[Extracted records]

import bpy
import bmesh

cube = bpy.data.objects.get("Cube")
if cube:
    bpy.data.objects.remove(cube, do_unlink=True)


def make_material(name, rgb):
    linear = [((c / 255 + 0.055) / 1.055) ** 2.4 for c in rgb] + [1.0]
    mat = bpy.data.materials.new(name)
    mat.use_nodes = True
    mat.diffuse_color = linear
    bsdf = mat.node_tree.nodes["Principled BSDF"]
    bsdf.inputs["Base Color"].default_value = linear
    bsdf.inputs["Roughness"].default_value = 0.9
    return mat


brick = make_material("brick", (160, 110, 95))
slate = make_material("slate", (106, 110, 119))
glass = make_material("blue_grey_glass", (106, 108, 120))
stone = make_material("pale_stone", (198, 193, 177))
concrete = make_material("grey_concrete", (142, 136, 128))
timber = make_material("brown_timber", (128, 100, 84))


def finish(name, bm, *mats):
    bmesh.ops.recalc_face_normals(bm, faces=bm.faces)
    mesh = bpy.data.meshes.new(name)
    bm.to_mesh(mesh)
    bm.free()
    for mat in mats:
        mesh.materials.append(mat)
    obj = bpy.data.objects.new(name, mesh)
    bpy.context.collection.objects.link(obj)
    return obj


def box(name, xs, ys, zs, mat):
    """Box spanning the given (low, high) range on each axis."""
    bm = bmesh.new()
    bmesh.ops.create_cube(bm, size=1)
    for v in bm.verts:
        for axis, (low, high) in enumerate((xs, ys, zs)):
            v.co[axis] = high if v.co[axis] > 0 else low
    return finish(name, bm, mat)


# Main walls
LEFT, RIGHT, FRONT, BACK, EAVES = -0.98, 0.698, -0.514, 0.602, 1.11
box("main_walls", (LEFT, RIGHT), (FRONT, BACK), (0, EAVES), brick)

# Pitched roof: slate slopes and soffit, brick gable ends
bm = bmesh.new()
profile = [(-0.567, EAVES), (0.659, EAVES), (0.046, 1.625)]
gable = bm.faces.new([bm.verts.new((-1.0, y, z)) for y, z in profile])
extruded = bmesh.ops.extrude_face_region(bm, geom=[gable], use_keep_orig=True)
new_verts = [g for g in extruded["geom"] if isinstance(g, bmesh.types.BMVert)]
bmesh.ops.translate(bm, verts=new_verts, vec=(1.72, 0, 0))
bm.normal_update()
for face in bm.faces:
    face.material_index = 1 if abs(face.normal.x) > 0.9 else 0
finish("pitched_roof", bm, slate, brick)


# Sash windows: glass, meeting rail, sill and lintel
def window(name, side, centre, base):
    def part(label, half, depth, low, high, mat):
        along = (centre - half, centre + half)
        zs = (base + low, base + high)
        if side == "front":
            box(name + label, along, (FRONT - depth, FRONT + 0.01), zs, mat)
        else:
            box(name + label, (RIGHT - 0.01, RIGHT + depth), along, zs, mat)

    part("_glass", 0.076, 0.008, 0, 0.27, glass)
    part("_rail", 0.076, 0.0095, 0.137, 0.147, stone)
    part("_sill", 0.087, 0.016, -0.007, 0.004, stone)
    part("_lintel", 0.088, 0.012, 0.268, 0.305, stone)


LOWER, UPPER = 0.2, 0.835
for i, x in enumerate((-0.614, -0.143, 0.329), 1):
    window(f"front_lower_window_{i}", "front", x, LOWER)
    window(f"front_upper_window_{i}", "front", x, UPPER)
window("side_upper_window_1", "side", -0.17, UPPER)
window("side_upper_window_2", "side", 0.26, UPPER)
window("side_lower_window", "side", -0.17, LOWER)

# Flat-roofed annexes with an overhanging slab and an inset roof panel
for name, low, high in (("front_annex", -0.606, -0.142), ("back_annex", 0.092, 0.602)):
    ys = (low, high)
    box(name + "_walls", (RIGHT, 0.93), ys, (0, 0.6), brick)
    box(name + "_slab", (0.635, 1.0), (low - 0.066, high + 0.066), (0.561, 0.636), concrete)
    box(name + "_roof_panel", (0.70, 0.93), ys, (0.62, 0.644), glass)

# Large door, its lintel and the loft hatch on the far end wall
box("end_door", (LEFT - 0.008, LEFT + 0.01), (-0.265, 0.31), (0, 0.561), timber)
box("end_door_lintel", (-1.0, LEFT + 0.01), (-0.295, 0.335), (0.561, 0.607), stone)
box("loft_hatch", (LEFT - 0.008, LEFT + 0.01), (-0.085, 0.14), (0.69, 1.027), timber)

[/Extracted records]

• [What to do]:
Reply with nothing but the number of lines in the listing that include "glass".

• [Reply]:
4